I was confident I’d turned in a near perfect manuscript to my editor when I got the contract for my first mystery. Imagine my shock when I received the editor’s copy back with comments and Track Changes, and every page was full of corrections. We simply do not know what we don’t know until we let an editor tackle our manuscript.
I’ve read all of LJ’s books, but none of yours, Maryann. What does that say? I have no idea if you can write, that’s what! ROFLMAO. You do follow instructions rather well at this point your life, I can say that with enthusiasm!
I love finding wonderful quotes that help me to see something from the “other side of the fence.” Here’s one that suits this topic perfectly, from Harold Ross, founder of The New Yorker: “Editing is the same as quarreling with writers – the same thing exactly.” Me, I try to quarrel in a civilized manner, as long as the basic intent of my work is not compromised, I’m willing to listen – and sometimes I even learn!
Joyce, I love the quote. Thanks for that quote. It is so perfect here. Since I have been on both sides of the editing table, I have come to understand how to accept editing with a little more grace. I also understand the importance of good negotiations with an editor.
Dani, maybe you will be the lucky winner in this giveaway. In the meantime, you can sample my writing on my Web site. There are excerpts there free for the reading. And thanks so much for the endorsement of my ability to follow directions. I am much older and wiser now. SNORT
Loved your topic. I once had a new editor who handed me the first few pages of a book she’d loved, after she had done her line editing. I was appalled she had essentially rewritten my book and told her to erase the mess or I’d pull the book. She grabbed an eraser.
Egad, Phoebe, did she even know what it means to edit? Sounds like she wasn’t very experienced.
Maryann and LJ, great article, and it’s great to learn more about you.
thanks for stopping by, Susan. Glad you enjoyed the article.
When I was just beginning to sell articles to magazines, an editor told me she thought I had written two stories and she was interested only in the first one. I was so eager to please that I sent a revised version with the part she was interested in almost by return mail.

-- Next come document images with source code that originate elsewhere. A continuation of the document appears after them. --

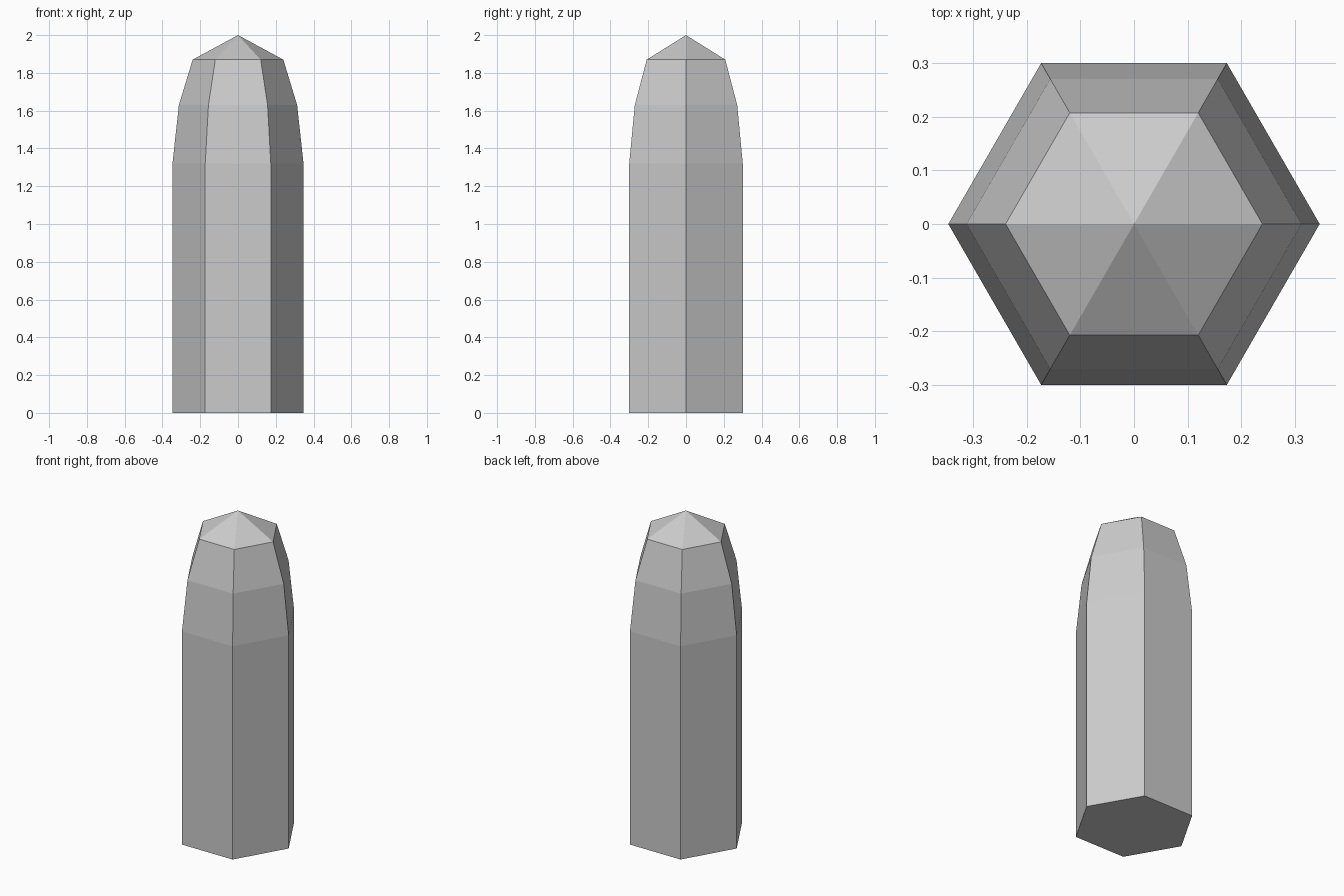
import bpy
import bmesh
from math import cos, sin, pi

cube = bpy.data.objects.get("Cube")
if cube:
    bpy.data.objects.remove(cube, do_unlink=True)

# One plain grey
grey = bpy.data.materials.new("plain_grey")
grey.use_nodes = True
colour = (0.6, 0.6, 0.6, 1.0)
grey.diffuse_color = colour
grey.node_tree.nodes["Principled BSDF"].inputs["Base Color"].default_value = colour

SIDES = 6
TIP_HEIGHT = 2.0
# Corner radius and height of each ring, from the base up
PROFILE = [(0.347, 0.0), (0.347, 1.32), (0.313, 1.63), (0.24, 1.87)]


def ring(bm, radius, z):
    return [bm.verts.new((radius * cos(2 * pi * i / SIDES),
                          radius * sin(2 * pi * i / SIDES), z))
            for i in range(SIDES)]


bm = bmesh.new()
rings = [ring(bm, r, z) for r, z in PROFILE]

# Flat base
bm.faces.new(reversed(rings[0]))

# Side walls and tapering shoulders
for low, high in zip(rings, rings[1:]):
    for i in range(SIDES):
        j = (i + 1) % SIDES
        bm.faces.new((low[i], low[j], high[j], high[i]))

# Pointed cap
tip = bm.verts.new((0, 0, TIP_HEIGHT))
for i in range(SIDES):
    bm.faces.new((rings[-1][i], rings[-1][(i + 1) % SIDES], tip))

mesh = bpy.data.meshes.new("hexagonal_pillar")
bm.to_mesh(mesh)
bm.free()
mesh.materials.append(grey)
pillar = bpy.data.objects.new("hexagonal_pillar", mesh)
bpy.context.collection.objects.link(pillar)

She bought it.
Then I revised the other half of the article and sold that one too. When an editor gives advice, I listen – at least part of the time.
Good for you, Marilynne. BTW, I love the spelling of your name. Quite different from the norm.